* What needs to be done:
Copy exactly the lines of the data below that run from the line holding "0), 0.005, z)" through the line holding "1.1, 10, False)", both ends included.

* Raw data:
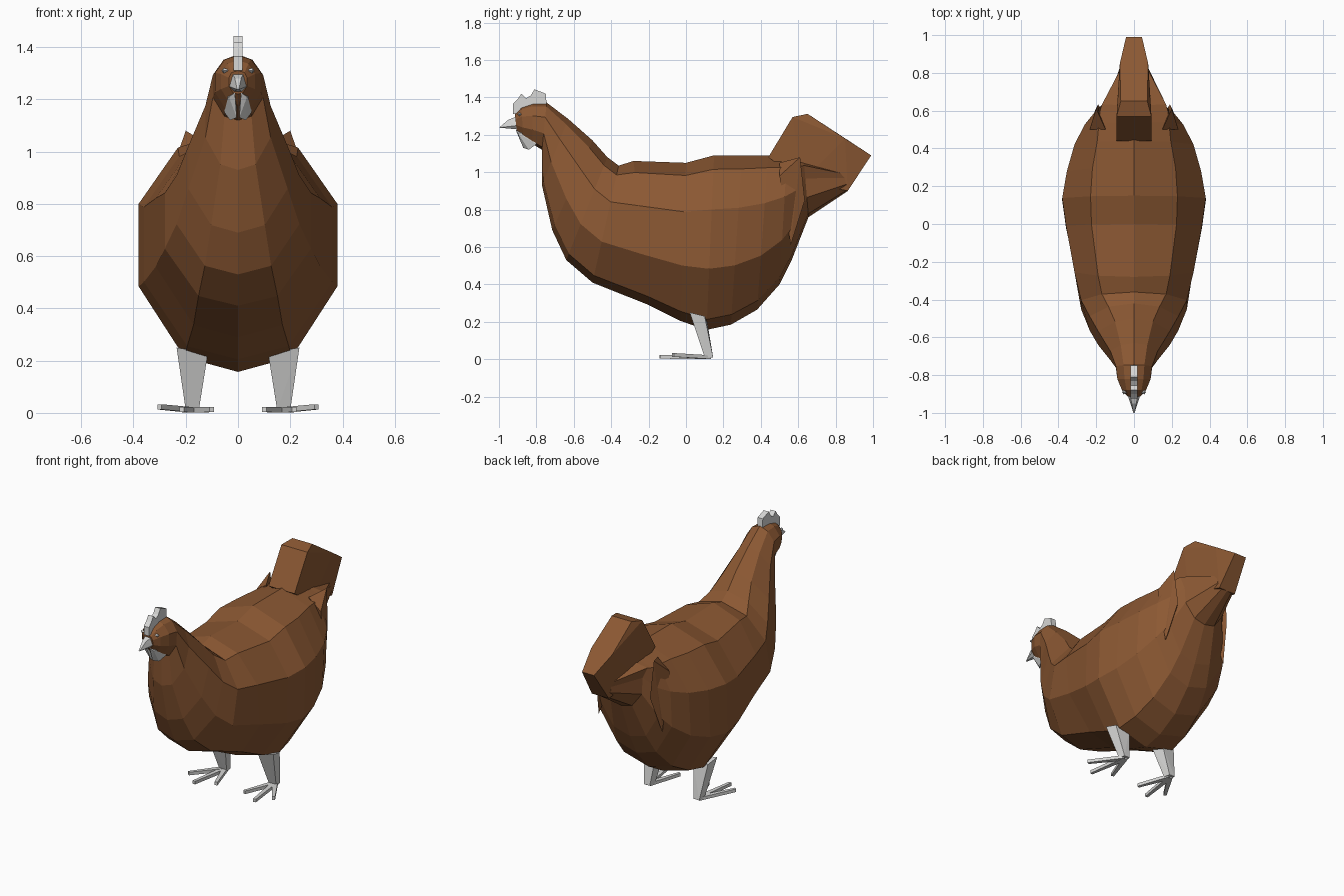
import bpy
import bmesh
from mathutils import Vector

cube = bpy.data.objects.get("Cube")
if cube:
    bpy.data.objects.remove(cube, do_unlink=True)


def material(name, rgb):
    m = bpy.data.materials.new(name)
    m.use_nodes = True
    m.diffuse_color = (*rgb, 1)
    bsdf = next(n for n in m.node_tree.nodes if n.type == 'BSDF_PRINCIPLED')
    bsdf.inputs["Base Color"].default_value = (*rgb, 1)
    return m


BROWN = material("brown feathers", (0.26, 0.098, 0.033))
PALE = material("pale grey", (0.68, 0.68, 0.67))


def finish(name, bm, mat):
    bmesh.ops.recalc_face_normals(bm, faces=bm.faces)
    mesh = bpy.data.meshes.new(name)
    bm.to_mesh(mesh)
    bm.free()
    mesh.materials.append(mat)
    obj = bpy.data.objects.new(name, mesh)
    bpy.context.collection.objects.link(obj)
    return obj


def hull(name, points, mat):
    bm = bmesh.new()
    verts = [bm.verts.new(p) for p in points]
    res = bmesh.ops.convex_hull(bm, input=verts)
    loose = [v for v in bm.verts if not v.link_faces]
    bmesh.ops.delete(bm, geom=loose, context='VERTS')
    return finish(name, bm, mat)


def plate(name, profile, x0, x1, mat):
    """Side profile (y, z) extruded from x0 to x1."""
    bm = bmesh.new()
    face = bm.faces.new([bm.verts.new((x0, y, z)) for y, z in profile])
    ext = bmesh.ops.extrude_face_region(bm, geom=[face])["geom"]
    moved = [v for v in ext if isinstance(v, bmesh.types.BMVert)]
    bmesh.ops.translate(bm, verts=moved, vec=(x1 - x0, 0, 0))
    return finish(name, bm, mat)


def both(points):
    return [(s * x, y, z) for x, y, z in points for s in (1, -1)]


# Body: ten-sided sections from face to rump
# (top y, top z, bottom y, bottom z, half width, upper edge half width)
SECTIONS = [
    (-0.915, 1.31, -0.905, 1.22, 0.035, 0.025),
    (-0.88, 1.35, -0.87, 1.18, 0.065, 0.04),
    (-0.82, 1.37, -0.82, 1.15, 0.088, 0.05),
    (-0.745, 1.372, -0.77, 1.12, 0.096, 0.055),
    (-0.63, 1.285, -0.77, 0.93, 0.125, 0.07),
    (-0.50, 1.17, -0.715, 0.69, 0.19, 0.10),
    (-0.42, 1.08, -0.64, 0.53, 0.235, 0.135),
    (-0.36, 1.035, -0.50, 0.41, 0.28, 0.17),
    (-0.28, 1.06, -0.20, 0.29, 0.315, 0.19),
    (0.00, 1.05, -0.03, 0.205, 0.36, 0.225),
    (0.15, 1.09, 0.11, 0.157, 0.38, 0.23),
    (0.30, 1.09, 0.24, 0.185, 0.355, 0.22),
    (0.44, 1.09, 0.38, 0.265, 0.315, 0.195),
    (0.54, 1.08, 0.50, 0.40, 0.26, 0.185),
    (0.60, 1.07, 0.565, 0.53, 0.21, 0.18),
    (0.63, 1.06, 0.655, 0.76, 0.14, 0.17),
    (0.84, 1.00, 0.865, 0.90, 0.065, 0.06),
]
FRACTIONS = (0.08, 0.31, 0.65, 0.94)

bm = bmesh.new()
rings = []
for ty, tz, by, bz, w, upper in SECTIONS:
    top, bottom = Vector((0, ty, tz)), Vector((0, by, bz))
    side = [top.lerp(bottom, f) + Vector((x, 0, 0))
            for f, x in zip(FRACTIONS, (upper, w, w, w * 0.54))]
    other = [Vector((-p.x, p.y, p.z)) for p in reversed(side)]
    rings.append([bm.verts.new(p) for p in [top, *side, bottom, *other]])
for a, b in zip(rings, rings[1:]):
    for i in range(10):
        j = (i + 1) % 10
        bm.faces.new((a[i], a[j], b[j], b[i]))
bm.faces.new(rings[0])
bm.faces.new(rings[-1])
finish("body", bm, BROWN)

# Raised tail
hull("tail", both([
    (0.092, 0.44, 1.08), (0.092, 0.57, 1.295), (0.07, 0.65, 1.312),
    (0.075, 0.85, 1.18), (0.042, 0.99, 1.09), (0.06, 0.865, 0.90),
    (0.09, 0.62, 0.95)]), BROWN)

# Comb and beak
plate("comb", [
    (-0.925, 1.31), (-0.925, 1.365), (-0.90, 1.39), (-0.88, 1.42),
    (-0.855, 1.395), (-0.83, 1.41), (-0.81, 1.443), (-0.75, 1.42),
    (-0.745, 1.36), (-0.83, 1.35), (-0.89, 1.32)], -0.018, 0.018, PALE)
hull("beak", both([
    (0.022, -0.90, 1.30), (0.035, -0.90, 1.25), (0.015, -0.91, 1.23),
    (0.003, -1.0, 1.238), (0.012, -0.95, 1.28)]), PALE)

for name, s in (("left", 1), ("right", -1)):
    def mirrored(points):
        return [(s * x, y, z) for x, y, z in points]

    # Folded wing tip at the rump
    hull(name + "_wing_tip", mirrored([
        (0.20, 0.61, 1.08), (0.15, 0.50, 1.05), (0.235, 0.50, 0.98),
        (0.19, 0.635, 0.85), (0.225, 0.56, 0.61), (0.15, 0.56, 0.8)]), BROWN)

    # Wattle hanging beside the chin
    hull(name + "_wattle", mirrored([
        (0.012, -0.91, 1.225), (0.035, -0.90, 1.21), (0.005, -0.87, 1.13),
        (0.03, -0.84, 1.12), (0.052, -0.80, 1.15), (0.05, -0.83, 1.21),
        (0.005, -0.83, 1.17)]), PALE)

    # Eye
    hull(name + "_eye", mirrored([
        (0.055 + dx, -0.89 + dy, 1.31 + dz)
        for dx, dy, dz in ((0.008, 0, 0), (-0.03, 0, 0), (0, 0.012, 0),
                           (0, -0.012, 0), (0, 0, 0.01), (0, 0, -0.01))]), PALE)

    # Tapered leg
    hull(name + "_leg", mirrored([
        (0.115, 0.03, 0.23), (0.235, 0.02, 0.25), (0.225, 0.10, 0.23),
        (0.13, 0.11, 0.22), (0.15, 0.10, 0.01), (0.20, 0.10, 0.01),
        (0.195, 0.145, 0.01), (0.155, 0.145, 0.01)]), PALE)

    # Three forward toes
    for toe, x, y, z in (("outer", 0.30, -0.07, 0.024),
                         ("middle", 0.215, -0.14, 0.014),
                         ("inner", 0.10, -0.08, 0.014)):
        start, end = Vector((0.175, 0.125, 0.012)), Vector((x, y, z))
        across = (end - start).cross(Vector((0, 0, 1))).normalized()
        hull(f"{name}_{toe}_toe", mirrored([
            p + across * (k * r) + Vector((0, 0, h))
            for p, r in ((start, 0.016), (end, 0.009))
            for k in (1, -1) for h in (-0.011, 0.009)]), PALE)
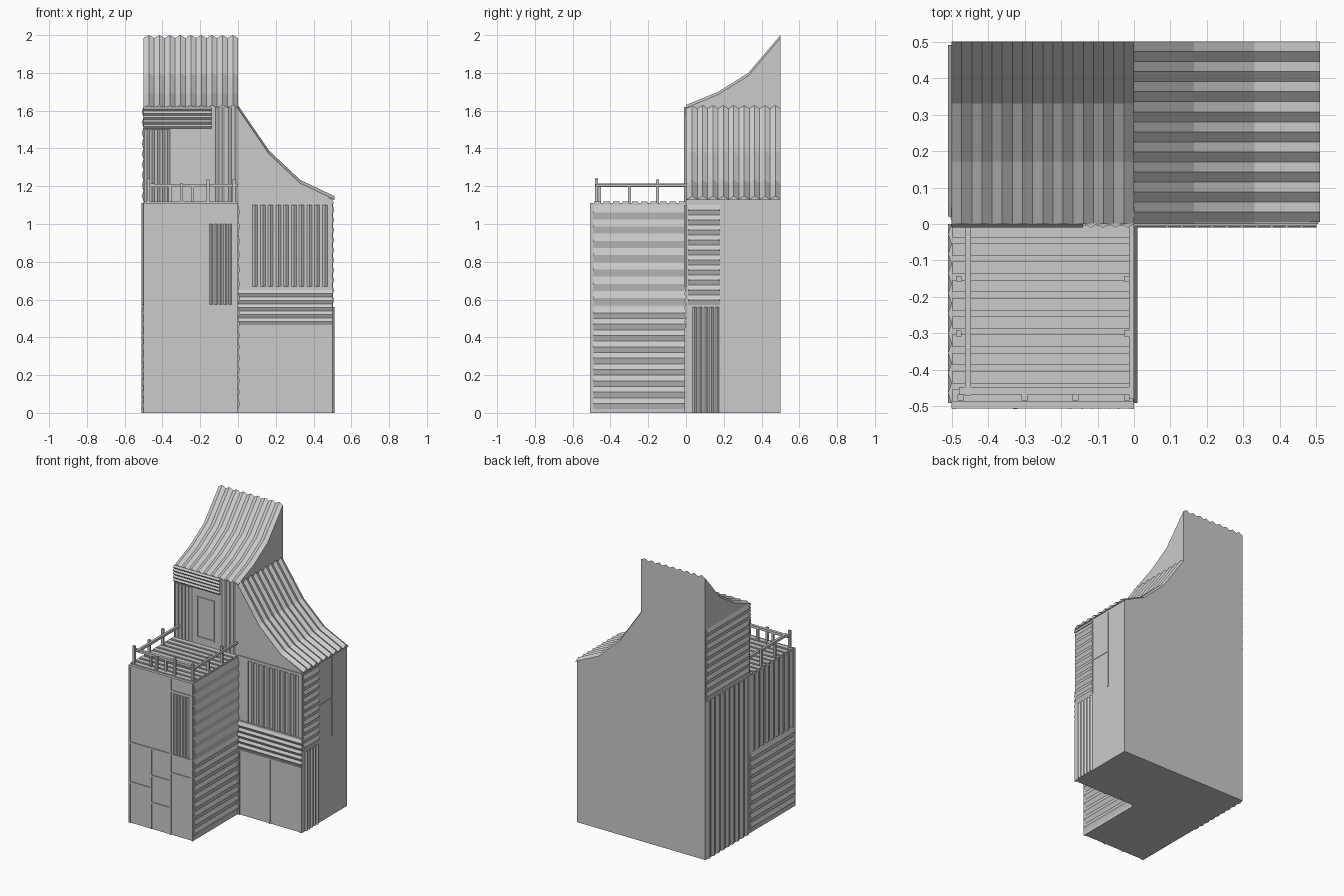
import bpy, bmesh
from mathutils import Vector as V

if "Cube" in bpy.data.objects:
    bpy.data.objects.remove(bpy.data.objects["Cube"])


def finish(name, bm):
    bmesh.ops.recalc_face_normals(bm, faces=bm.faces)
    me = bpy.data.meshes.new(name)
    bm.to_mesh(me)
    bm.free()
    ob = bpy.data.objects.new(name, me)
    bpy.context.collection.objects.link(ob)
    return ob


def prism(bm, loops):
    """Skin a row of equal cross-sections and cap both ends."""
    rows = [[bm.verts.new(p) for p in loop] for loop in loops]
    n = len(rows[0])
    for a, b in zip(rows, rows[1:]):
        for i in range(n):
            j = (i + 1) % n
            bm.faces.new((a[i], a[j], b[j], b[i]))
    bm.faces.new(rows[0])
    bm.faces.new(rows[-1])


def boxes(name, items):
    """One object from boxes given as (x0, x1, y0, y1, z0, z1)."""
    bm = bmesh.new()
    for x0, x1, y0, y1, z0, z1 in items:
        prism(bm, [[(x0, y0, z), (x1, y0, z), (x1, y1, z), (x0, y1, z)] for z in (z0, z1)])
    return finish(name, bm)


def ridges(name, path, side, out, count, depth=0.01, fill=1.0):
    """Corrugation: triangular ridges along a path, repeated over the side vector."""
    bm = bmesh.new()
    side, out = V(side), V(out) * depth
    for i in range(count):
        a, m, b = (side * ((i + 0.5 + s * fill) / count) for s in (-0.5, 0, 0.5))
        prism(bm, [[V(p) + a - out * 0.2, V(p) + a, V(p) + m + out, V(p) + b, V(p) + b - out * 0.2]
                   for p in path])
    return finish(name, bm)


FRONT, LEFT, RIGHT, UP = (0, -1, 0), (-1, 0, 0), (1, 0, 0), (0, 0, 1)


def front_siding(name, x0, x1, z0, z1, y, count, vertical, fill=1.0, depth=0.01):
    if vertical:
        return ridges(name, [(x0, y, z0), (x0, y, z1)], (x1 - x0, 0, 0), FRONT, count, depth, fill)
    return ridges(name, [(x0, y, z0), (x1, y, z0)], (0, 0, z1 - z0), FRONT, count, depth, fill)


def side_siding(name, x, out, y0, y1, z0, z1, count, vertical, fill=1.0, depth=0.01):
    if vertical:
        return ridges(name, [(x, y0, z0), (x, y0, z1)], (0, y1 - y0, 0), out, count, depth, fill)
    return ridges(name, [(x, y0, z0), (x, y1, z0)], (0, 0, z1 - z0), out, count, depth, fill)


def front_battens(name, y, vert, horiz, w=0.012, d=0.007):
    """Raised strips: vert = (x, z0, z1), horiz = (z, x0, x1)."""
    h = w / 2
    return boxes(name, [(x - h, x + h, y - d, y + 0.002, a, b) for x, a, b in vert]
                 + [(a, b, y - d * 0.85, y + 0.002, z - h, z + h) for z, a, b in horiz])


# Main volumes
boxes("front_block", [(-0.5, 0, -0.5, 0, 0, 1.11)])
tower_roof = [(0, 1.615), (0.17, 1.685), (0.33, 1.785), (0.5, 1.985)]
wing_roof = [(0, 1.61), (0.165, 1.37), (0.33, 1.215), (0.5, 1.13)]
bm = bmesh.new()
prism(bm, [[(x, 0, 0)] + [(x, y, z) for y, z in tower_roof] + [(x, 0.5, 0)] for x in (-0.5, 0)])
finish("tower_block", bm)
bm = bmesh.new()
prism(bm, [[(0, y, 0)] + [(x, y, z) for x, z in wing_roof] + [(0.5, y, 0)] for y in (0, 0.5)])
finish("wing_block", bm)

# Corrugated swept roofs
ridges("tower_roof_sheet", [(-0.5, y, z) for y, z in tower_roof], (0.5, 0, 0), UP, 9, 0.015)
ridges("wing_roof_sheet", [(x + (0.01 if x == 0.5 else 0), 0.005, z) for x, z in wing_roof],
       (0, 0.495, 0), UP, 9, 0.018)

# Front block, inner right wall
side_siding("inner_wall_lower", 0, RIGHT, -0.49, 0, 0.02, 0.56, 9, False)
side_siding("inner_wall_upper", 0, RIGHT, -0.49, 0, 0.57, 1.1, 7, False)

# Left walls
side_siding("left_front_lower", -0.5, LEFT, -0.49, 0, 0.01, 0.56, 9, False)
side_siding("left_front_upper", -0.5, LEFT, -0.49, 0, 0.57, 1.11, 9, True)
side_siding("left_tower_lower", -0.5, LEFT, 0.01, 0.49, 0, 1.11, 9, True)
side_siding("left_tower_upper", -0.5, LEFT, 0.02, 0.49, 1.12, 1.62, 9, False)

# Right wall of the wing
side_siding("right_wall_lower", 0.5, RIGHT, 0.03, 0.18, 0, 0.56, 5, True, 0.7)
side_siding("right_wall_upper", 0.5, RIGHT, 0.01, 0.18, 0.57, 1.1, 10, False)
boxes("right_wall_battens", [(0.499, 0.504, 0.327, 0.337, 0.56, 1.11),
                             (0.499, 0.503, 0.18, 0.33, 0.82, 0.828),
                             (0.499, 0.506, 0, 0.18, 1.105, 1.12)])

# Front block facade
front_battens("front_facade_battens", -0.5,
              [(-0.493, 0, 1.11), (-0.325, 0, 0.565), (-0.175, 0, 1.11), (-0.006, 0, 1.11)],
              [(0.565, -0.5, 0), (1.104, -0.5, 0), (0.285, -0.49, -0.33), (0.375, -0.325, -0.175),
               (0.185, -0.325, -0.175), (0.435, -0.175, 0), (1.015, -0.175, 0)])
front_siding("front_facade_siding", -0.155, -0.03, 0.575, 1.0, -0.5, 5, True, 0.7, 0.007)

# Wing facade
front_battens("wing_facade_battens", 0,
              [(0.008, 0, 0.45), (0.247, 0, 0.45), (0.492, 0, 0.45)],
              [(0.455, 0, 0.5), (0.66, 0, 0.5), (1.115, 0, 0.5)])
front_siding("wing_siding_band", 0.0, 0.5, 0.465, 0.65, 0, 5, False)
front_siding("wing_siding_vertical", 0.07, 0.48, 0.67, 1.1, 0, 10, True, 0.65)

# Tower facade with roof-deck door
front_siding("tower_siding_band", -0.5, -0.14, 1.505, 1.62, 0, 5, False)
front_siding("tower_siding_left", -0.495, -0.36, 1.11, 1.5, 0, 5, True)
front_siding("tower_siding_right", -0.135, 0, 1.11, 1.62, 0, 4, True)
front_battens("deck_door_frame", 0,
              [(-0.315, 1.16, 1.45), (-0.188, 1.16, 1.45)],
              [(1.445, -0.315, -0.188), (1.165, -0.315, -0.188)], 0.01)

# Deck boards
boxes("deck_boards", [(-0.498, -0.002, -0.487 + 0.05 * i, -0.453 + 0.05 * i, 1.108, 1.118)
                      for i in range(10)])

# Railing: posts, then rails on three sides
posts = [(-0.475, -0.475, 1.24), (-0.3, -0.475, 1.215), (-0.16, -0.475, 1.235), (-0.02, -0.475, 1.235)]
posts += [(x, y, 1.235 if y > -0.2 else 1.215) for x in (-0.48, -0.02) for y in (-0.3, -0.15)]
boxes("railing_posts", [(x - 0.008, x + 0.008, y - 0.008, y + 0.008, 1.11, z) for x, y, z in posts])
boxes("railing_rails", [(-0.48, -0.01, -0.467, -0.447, 1.195, 1.212),
                        (-0.463, -0.446, -0.47, -0.01, 1.197, 1.214),
                        (-0.014, 0.0, -0.48, 0.0, 1.198, 1.213)])
# Short balusters between the posts
boxes("railing_balusters", [(x - 0.007, x + 0.007, -0.463, -0.449, 1.11, 1.2) for x in (-0.36, -0.24)])
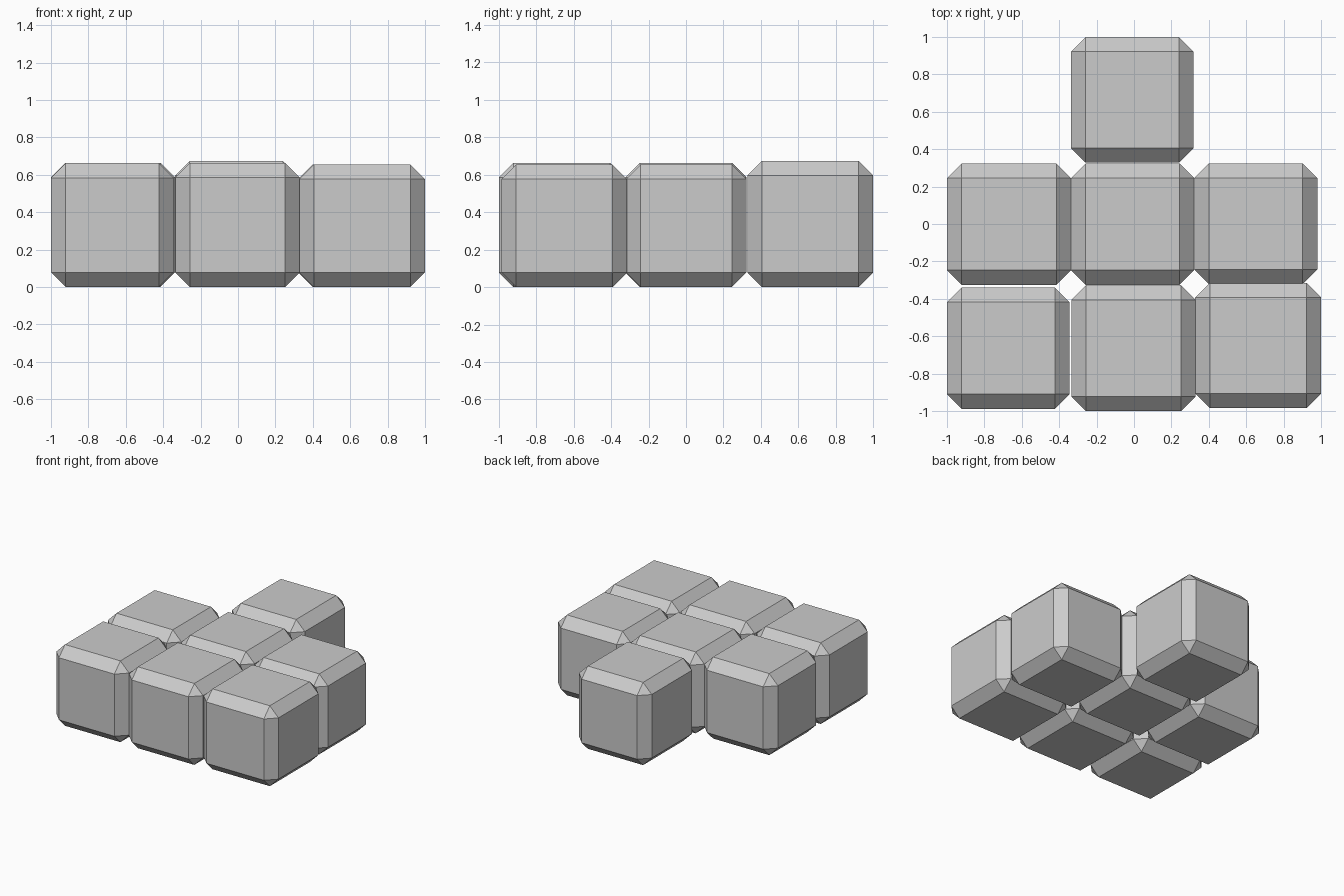
import bpy, bmesh
from mathutils import Vector

if "Cube" in bpy.data.objects:
    bpy.data.objects.remove(bpy.data.objects["Cube"])

BEVEL = 0.078


def chamfered_block(name, x0, x1, y0, y1, height):
    """Box standing on z = 0 with every edge chamfered flat."""
    bm = bmesh.new()
    bmesh.ops.create_cube(bm, size=1)
    bmesh.ops.scale(bm, vec=(x1 - x0, y1 - y0, height), verts=bm.verts)
    bmesh.ops.bevel(bm, geom=bm.edges[:], offset=BEVEL, offset_type='OFFSET',
                    segments=1, affect='EDGES', profile=0.5)
    mesh = bpy.data.meshes.new(name)
    bm.to_mesh(mesh)
    bm.free()
    obj = bpy.data.objects.new(name, mesh)
    obj.location = Vector(((x0 + x1) / 2, (y0 + y1) / 2, height / 2))
    bpy.context.collection.objects.link(obj)


# Slightly uneven blocks: x range, y range, height
blocks = {
    # front row
    "front_left_block": (-1.0, -0.345, -0.988, -0.34, 0.662),
    "front_middle_block": (-0.335, 0.33, -1.0, -0.327, 0.663),
    "front_right_block": (0.327, 1.0, -0.985, -0.315, 0.655),
    # middle row
    "middle_left_block": (-1.0, -0.337, -0.325, 0.323, 0.664),
    "centre_block": (-0.337, 0.322, -0.325, 0.323, 0.663),
    "middle_right_block": (0.322, 0.98, -0.32, 0.323, 0.655),
    # single block at the back
    "back_block": (-0.337, 0.318, 0.328, 1.0, 0.674),
}
for name, dims in blocks.items():
    chamfered_block(name, *dims)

* Completed task:
ridges("wing_roof_sheet", [(x + (0.01 if x == 0.5 else 0), 0.005, z) for x, z in wing_roof],
       (0, 0.495, 0), UP, 9, 0.018)

# Front block, inner right wall
side_siding("inner_wall_lower", 0, RIGHT, -0.49, 0, 0.02, 0.56, 9, False)
side_siding("inner_wall_upper", 0, RIGHT, -0.49, 0, 0.57, 1.1, 7, False)

# Left walls
side_siding("left_front_lower", -0.5, LEFT, -0.49, 0, 0.01, 0.56, 9, False)
side_siding("left_front_upper", -0.5, LEFT, -0.49, 0, 0.57, 1.11, 9, True)
side_siding("left_tower_lower", -0.5, LEFT, 0.01, 0.49, 0, 1.11, 9, True)
side_siding("left_tower_upper", -0.5, LEFT, 0.02, 0.49, 1.12, 1.62, 9, False)

# Right wall of the wing
side_siding("right_wall_lower", 0.5, RIGHT, 0.03, 0.18, 0, 0.56, 5, True, 0.7)
side_siding("right_wall_upper", 0.5, RIGHT, 0.01, 0.18, 0.57, 1.1, 10, False)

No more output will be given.